● **EXERCISE BRIEF**:
Of all the lines in the entries below, give again exactly those starting at the line containing "side = circle(-0.885, 0.21, 0.08, 8, 180, 270)" and ending at the line containing "-0.815, 0.1, 0.7))", both ends included, and no others.

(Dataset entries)
========

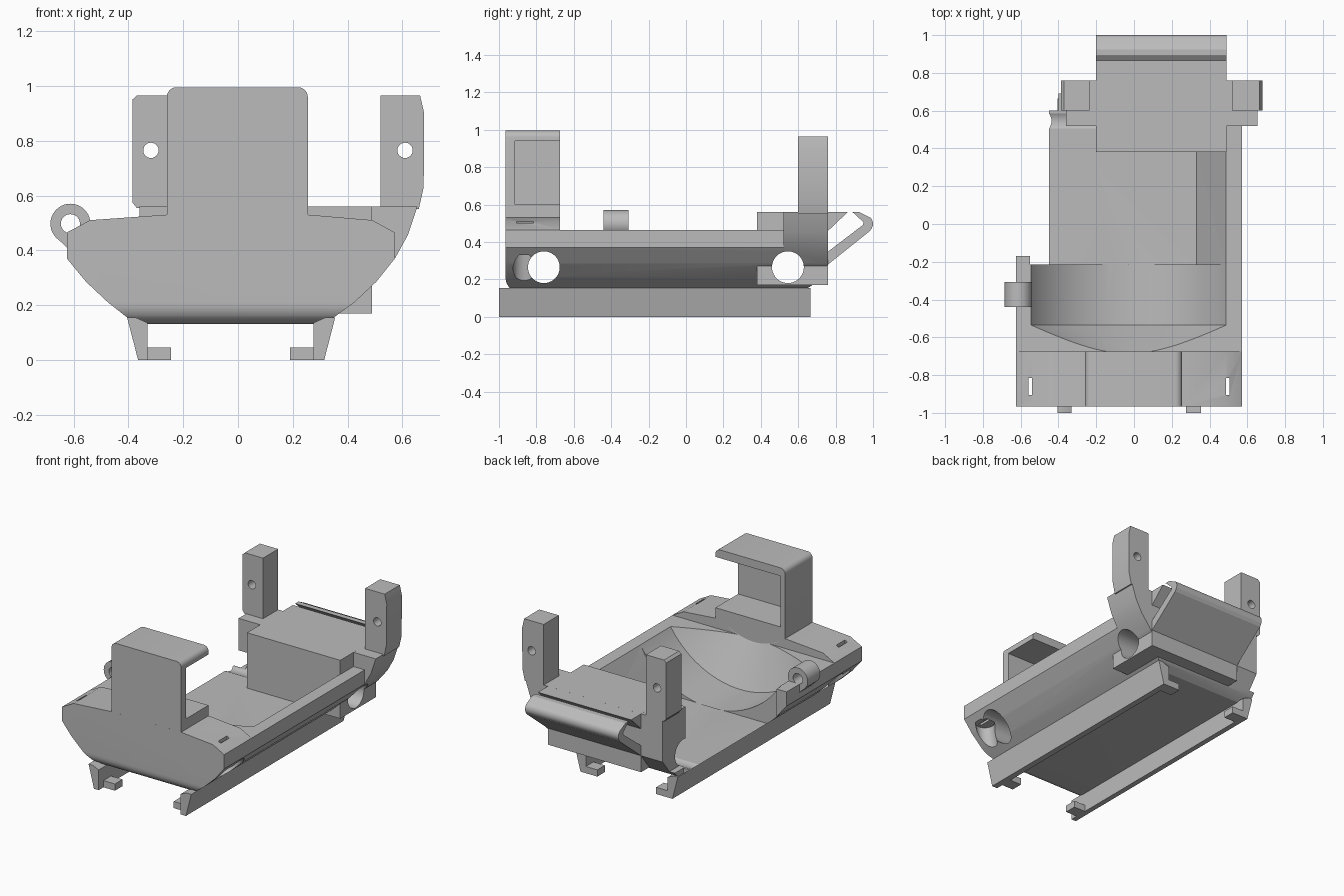
import bpy, bmesh, math
from mathutils import Vector

if "Cube" in bpy.data.objects:
    bpy.data.objects.remove(bpy.data.objects["Cube"])

grey = bpy.data.materials.new("plain grey")
grey.diffuse_color = (0.5, 0.5, 0.5, 1)
grey.use_nodes = True
grey.node_tree.nodes["Principled BSDF"].inputs["Base Color"].default_value = grey.diffuse_color


def finish(name, bm):
    bmesh.ops.recalc_face_normals(bm, faces=bm.faces)
    me = bpy.data.meshes.new(name)
    bm.to_mesh(me)
    bm.free()
    me.materials.append(grey)
    ob = bpy.data.objects.new(name, me)
    bpy.context.collection.objects.link(ob)
    return ob


def loft(name, rings):
    bm = bmesh.new()
    vs = [[bm.verts.new(p) for p in r] for r in rings]
    n = len(vs[0])
    for a, b in zip(vs, vs[1:]):
        for i in range(n):
            bm.faces.new((a[i], a[(i + 1) % n], b[(i + 1) % n], b[i]))
    bm.faces.new(vs[0])
    bm.faces.new(vs[-1])
    return finish(name, bm)


def prism_y(name, pts, y0, y1):
    return loft(name, [[(x, y, z) for x, z in pts] for y in (y0, y1)])


def prism_x(name, pts, x0, x1):
    return loft(name, [[(x, y, z) for y, z in pts] for x in (x0, x1)])


def box(name, x0, x1, y0, y1, z0, z1):
    return prism_y(name, [(x0, z0), (x1, z0), (x1, z1), (x0, z1)], y0, y1)


def circle(cx, cy, r, n=40, a0=0, a1=360):
    full = a1 - a0 == 360
    d = n if full else n - 1
    return [(cx + r * math.cos(math.radians(a0 + (a1 - a0) * i / d)),
             cy + r * math.sin(math.radians(a0 + (a1 - a0) * i / d))) for i in range(n)]


def combine(ob, others, op='DIFFERENCE'):
    for o in others:
        bpy.context.view_layer.objects.active = ob
        m = ob.modifiers.new("cut", 'BOOLEAN')
        m.operation, m.object, m.solver = op, o, 'EXACT'
        bpy.ops.object.modifier_apply(modifier=m.name)
        bpy.data.objects.remove(o)
    return ob


# Hull: cross-section limited by a side outline
section = [(-0.38, 0.13), (0.32, 0.13), (0.35, 0.155), (0.425, 0.21), (0.505, 0.285), (0.573, 0.37),
           (0.573, 0.465), (0.49, 0.51), (0.255, 0.53), (-0.26, 0.53), (-0.54, 0.51),
           (-0.625, 0.465), (-0.625, 0.37), (-0.555, 0.285), (-0.475, 0.21), (-0.405, 0.155)]
hull = prism_y("hull", section, -0.965, 0.76)
side = circle(-0.885, 0.21, 0.08, 8, 180, 270) + [
    (0.61, 0.13), (0.67, 0.165), (0.76, 0.28), (0.76, 0.465), (-0.675, 0.465), (-0.675, 0.7), (-0.965, 0.7)]
combine(hull, [prism_x("outline", side, -1, 1)], 'INTERSECT')

# Open tray, sloped right wall and cut-away left side
combine(hull, [
    prism_y("tray", [(-0.55, 0.19), (0.33, 0.19), (0.49, 0.47), (0.49, 0.8), (-0.55, 0.8)], -0.215, 0.385),
    box("left_opening", -1, -0.45, -0.17, 1, 0, 1),
    box("left_step", -1, -0.2, 0.3, 0.521, 0.19, 1),
    box("left_back_step", -1, -0.36, 0.5, 1, 0.19, 1),
    box("left_corner", -1, -0.4, 0.6, 1, 0, 1)])

# Round bowl with a conical front end
bowl = loft("bowl", [[(x, y, z) for x, z in circle(-0.028, 0.795, r, 96)]
                     for y, r in ((-0.676, 0.348), (-0.535, 0.613), (-0.214, 0.613))])
combine(hull, [bowl])

# Rear box and wide post base
base = prism_y("post_base", [(-0.36, 0.2), (0.4, 0.2), (0.505, 0.285), (0.573, 0.37), (0.62, 0.455),
                             (0.655, 0.56), (-0.36, 0.56)], 0.52, 0.76)
combine(base, [prism_x("slope", [(0.6, 0.128), (0.76, 0.28), (0.9, 0.28), (0.9, 0.1)], -1, 1)])
combine(hull, [box("rear_box", -0.2, 0.49, 0.38, 0.7601, 0.17, 0.5601), base], 'UNION')

# Cross bores and strap slots
bores = [prism_x("bore", circle(y, 0.265, 0.085), -1, 1) for y in (-0.76, 0.545)]
for x in (-0.55, 0.497):
    s = 1 if x > 0 else -1
    bores.append(box("slot", x - 0.009, x + 0.009, -0.905, -0.815, 0.1, 0.7))
    bores.append(loft("strap_bore", [[(a, b, z) for a, b in circle(x + s * dx, -0.865, 0.06, 24)]
                                     for z, dx in ((0.05, -0.06), (0.33, -0.01))]))
combine(hull, bores)

# Folded rear hook and the wedge facing it
hook = [(0.76, 0.28), (0.985, 0.46)] + circle(0.955, 0.497, 0.045, 8, -45, 45) + [
    (0.925, 0.56), (0.89, 0.56), (0.95, 0.505), (0.945, 0.49), (0.755, 0.345), (0.74, 0.28)]
hook_ob = prism_x("rear_hook", hook, -0.2, 0.49)
wedge = prism_x("rear_wedge", [(0.75, 0.56), (0.865, 0.56), (0.76, 0.46), (0.75, 0.46)], -0.2, 0.49)

# Upright posts with screw holes
right_post = prism_y("right_post", [(0.52, 0.55), (0.66, 0.55), (0.678, 0.63), (0.68, 0.9),
                                    (0.665, 0.965), (0.52, 0.965)], 0.6, 0.76)
left_post = prism_y("left_post", [(-0.37, 0.555), (-0.235, 0.555), (-0.235, 0.965), (-0.37, 0.965),
                                  (-0.386, 0.95), (-0.386, 0.575)], 0.6, 0.76)
for post, x in ((right_post, 0.61), (left_post, -0.318)):
    combine(post, [prism_y("screw_hole", circle(x, 0.765, 0.028, 24), 0.5, 0.9)])

# Front clamp: rounded block hollowed towards the back and the right
clamp = prism_y("front_clamp", [(-0.26, 0.5), (0.255, 0.5)] + circle(0.22, 0.96, 0.035, 7, 0, 90)
                + circle(-0.225, 0.96, 0.035, 7, 90, 180), -0.9649, -0.675)
combine(clamp, [box("clamp_hollow", -0.225, 0.5, -0.915, -0.5, 0.6, 0.94)])

# Side ring on a short arm
ring = prism_y("side_ring", circle(-0.612, 0.497, 0.073), -0.44, -0.307)
arm = prism_y("ring_arm", [(-0.672, 0.455), (-0.62, 0.405), (-0.56, 0.44), (-0.56, 0.47), (-0.6, 0.47)],
              -0.44, -0.307)
combine(ring, [arm], 'UNION')
combine(ring, [prism_y("ring_hole", circle(-0.612, 0.497, 0.035, 24), -0.5, -0.2)])

# Bottom runners with inward end tabs
for name, s, cx in (("left_runner", -1, -0.025), ("right_runner", 1, 0.02)):
    prism_y(name, [(cx + s * x, z) for x, z in ((0.305 if s < 0 else 0.255, 0.135),
            (0.305 if s < 0 else 0.255, 0), (0.34 if s < 0 else 0.295, 0),
            (0.38 if s < 0 else 0.335, 0.155), (0.35 if s < 0 else 0.3, 0.155))], -1, 0.665)
    for y in (-0.95, 0.585):
        xs = sorted((cx + s * (0.22 if s < 0 else 0.17), cx + s * (0.306 if s < 0 else 0.256)))
        box(name + "_tab", xs[0], xs[1], y, y + 0.08, 0, 0.045)

# Keep edges sharp on curved parts
bpy.ops.object.select_all(action='DESELECT')
for ob in bpy.context.collection.objects:
    ob.select_set(True)
bpy.context.view_layer.objects.active = hull
bpy.ops.object.shade_smooth_by_angle(angle=math.radians(25))
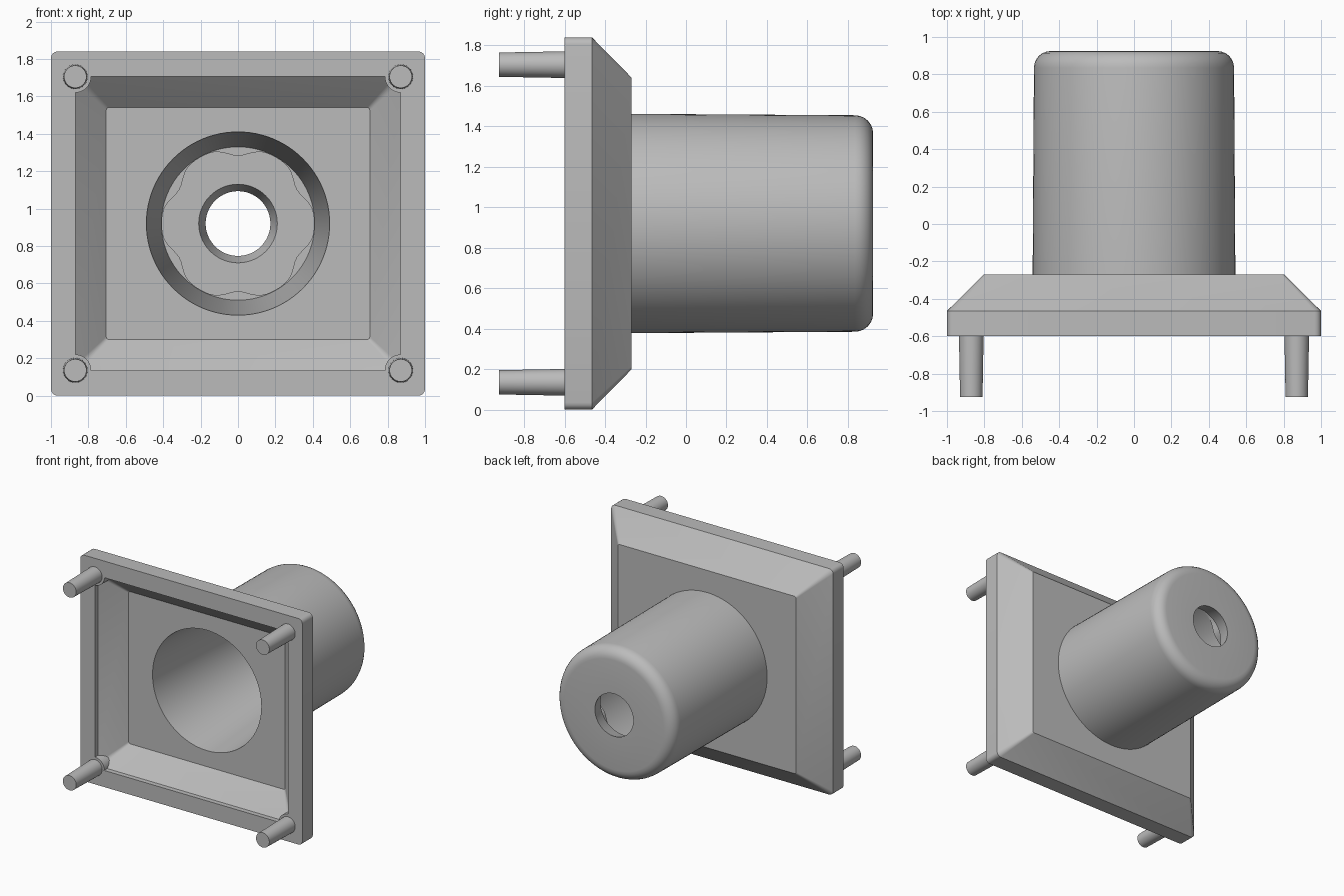
import bpy, bmesh, math

if "Cube" in bpy.data.objects:
    bpy.data.objects.remove(bpy.data.objects["Cube"], do_unlink=True)

CZ = 0.92      # height of the barrel axis
SEG = 96

grey = bpy.data.materials.new("plain grey")
grey.use_nodes = True
GREY = (0.5, 0.5, 0.5, 1)
grey.diffuse_color = GREY
grey.node_tree.nodes["Principled BSDF"].inputs["Base Color"].default_value = GREY


def finish(bm, name, angle=30):
    bmesh.ops.recalc_face_normals(bm, faces=bm.faces)
    mesh = bpy.data.meshes.new(name)
    bm.to_mesh(mesh)
    bm.free()
    mesh.materials.append(grey)
    ob = bpy.data.objects.new(name, mesh)
    bpy.context.collection.objects.link(ob)
    bpy.ops.object.select_all(action="DESELECT")
    ob.select_set(True)
    bpy.context.view_layer.objects.active = ob
    bpy.ops.object.shade_smooth_by_angle(angle=math.radians(angle))
    return ob


def circle(bm, radius, y, cx=0, cz=CZ, seg=SEG):
    """Ring around the y axis; radius is a number or a function of angle."""
    ring = []
    for i in range(seg):
        a = math.tau * i / seg
        r = radius(a) if callable(radius) else radius
        ring.append(bm.verts.new((cx + r * math.cos(a), y, cz + r * math.sin(a))))
    return ring


def rounded_rect(bm, hx, hz, y, r, steps=4):
    ring = []
    for q, (sx, sz) in enumerate([(1, 1), (-1, 1), (-1, -1), (1, -1)]):
        for k in range(steps + 1):
            a = math.pi / 2 * (q + k / steps)
            ring.append(bm.verts.new((sx * (hx - r) + r * math.cos(a), y,
                                      CZ + sz * (hz - r) + r * math.sin(a))))
    return ring


def bridge(bm, rings):
    for a, b in zip(rings, rings[1:]):
        for i in range(len(a)):
            j = (i + 1) % len(a)
            bm.faces.new((a[i], a[j], b[j], b[i]))


def fill_between(bm, outer, inner):
    """Flat face with a round hole."""
    edges = []
    for ring in (outer, inner):
        for i, v in enumerate(ring):
            w = ring[(i + 1) % len(ring)]
            edges.append(bm.edges.get((v, w)) or bm.edges.new((v, w)))
    bmesh.ops.triangle_fill(bm, edges=edges, use_beauty=True,
                            normal=(0, 1, 0))


# Flange: hollow tray with sloped walls, open where the barrel joins
bm = bmesh.new()
rects = [rounded_rect(bm, *p) for p in [
    (0.705, 0.62, -0.40, 0.015), (0.87, 0.785, -0.56, 0.03),
    (0.87, 0.785, -0.60, 0.03), (1.0, 0.92, -0.60, 0.035),
    (1.0, 0.92, -0.465, 0.035), (0.802, 0.722, -0.27, 0.015)]]
bridge(bm, rects)
fill_between(bm, rects[0], circle(bm, 0.49, -0.40))
fill_between(bm, rects[-1], circle(bm, 0.542, -0.27))
finish(bm, "flange")


# Barrel: tapered bore, ribbed socket, bored end wall and rounded outside
def ribbed(a):
    return 0.407 - 0.045 * (0.5 - 0.5 * math.cos(6 * a)) ** 2


bm = bmesh.new()
profile = [(0.49, -0.40), (0.41, 0.60), (ribbed, 0.60), (ribbed, 0.80),
           (0.21, 0.80), (0.173, 0.925)]
for k in range(7):                       # rounded outer rim
    a = math.pi / 2 * (1 - k / 6)
    profile.append((0.445 + 0.09 * math.cos(a), 0.835 + 0.09 * math.sin(a)))
profile.append((0.542, -0.27))
bridge(bm, [circle(bm, r, y) for r, y in profile])
finish(bm, "barrel")

# Locating pegs at the corners, each with a boss inside the tray corner
for side, sx in (("left", 1), ("right", -1)):
    for level, sz in (("upper", 1), ("lower", -1)):
        cx, cz = 0.87 * sx, CZ + 0.785 * sz
        for part, sections in (
                ("peg", [(0.06, -0.925), (0.066, -0.59)]),
                ("boss", [(0.085, -0.598), (0.085, -0.45)])):
            bm = bmesh.new()
            rings = [circle(bm, r, y, cx, cz, 40) for r, y in sections]
            bridge(bm, rings)
            for ring in rings:
                bm.faces.new(ring)
            finish(bm, f"{level}_{side}_{part}")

========

● **EXPECTED ANSWER**:
side = circle(-0.885, 0.21, 0.08, 8, 180, 270) + [
    (0.61, 0.13), (0.67, 0.165), (0.76, 0.28), (0.76, 0.465), (-0.675, 0.465), (-0.675, 0.7), (-0.965, 0.7)]
combine(hull, [prism_x("outline", side, -1, 1)], 'INTERSECT')

# Open tray, sloped right wall and cut-away left side
combine(hull, [
    prism_y("tray", [(-0.55, 0.19), (0.33, 0.19), (0.49, 0.47), (0.49, 0.8), (-0.55, 0.8)], -0.215, 0.385),
    box("left_opening", -1, -0.45, -0.17, 1, 0, 1),
    box("left_step", -1, -0.2, 0.3, 0.521, 0.19, 1),
    box("left_back_step", -1, -0.36, 0.5, 1, 0.19, 1),
    box("left_corner", -1, -0.4, 0.6, 1, 0, 1)])

# Round bowl with a conical front end
bowl = loft("bowl", [[(x, y, z) for x, z in circle(-0.028, 0.795, r, 96)]
                     for y, r in ((-0.676, 0.348), (-0.535, 0.613), (-0.214, 0.613))])
combine(hull, [bowl])

# Rear box and wide post base
base = prism_y("post_base", [(-0.36, 0.2), (0.4, 0.2), (0.505, 0.285), (0.573, 0.37), (0.62, 0.455),
                             (0.655, 0.56), (-0.36, 0.56)], 0.52, 0.76)
combine(base, [prism_x("slope", [(0.6, 0.128), (0.76, 0.28), (0.9, 0.28), (0.9, 0.1)], -1, 1)])
combine(hull, [box("rear_box", -0.2, 0.49, 0.38, 0.7601, 0.17, 0.5601), base], 'UNION')

# Cross bores and strap slots
bores = [prism_x("bore", circle(y, 0.265, 0.085), -1, 1) for y in (-0.76, 0.545)]
for x in (-0.55, 0.497):
    s = 1 if x > 0 else -1
    bores.append(box("slot", x - 0.009, x + 0.009, -0.905, -0.815, 0.1, 0.7))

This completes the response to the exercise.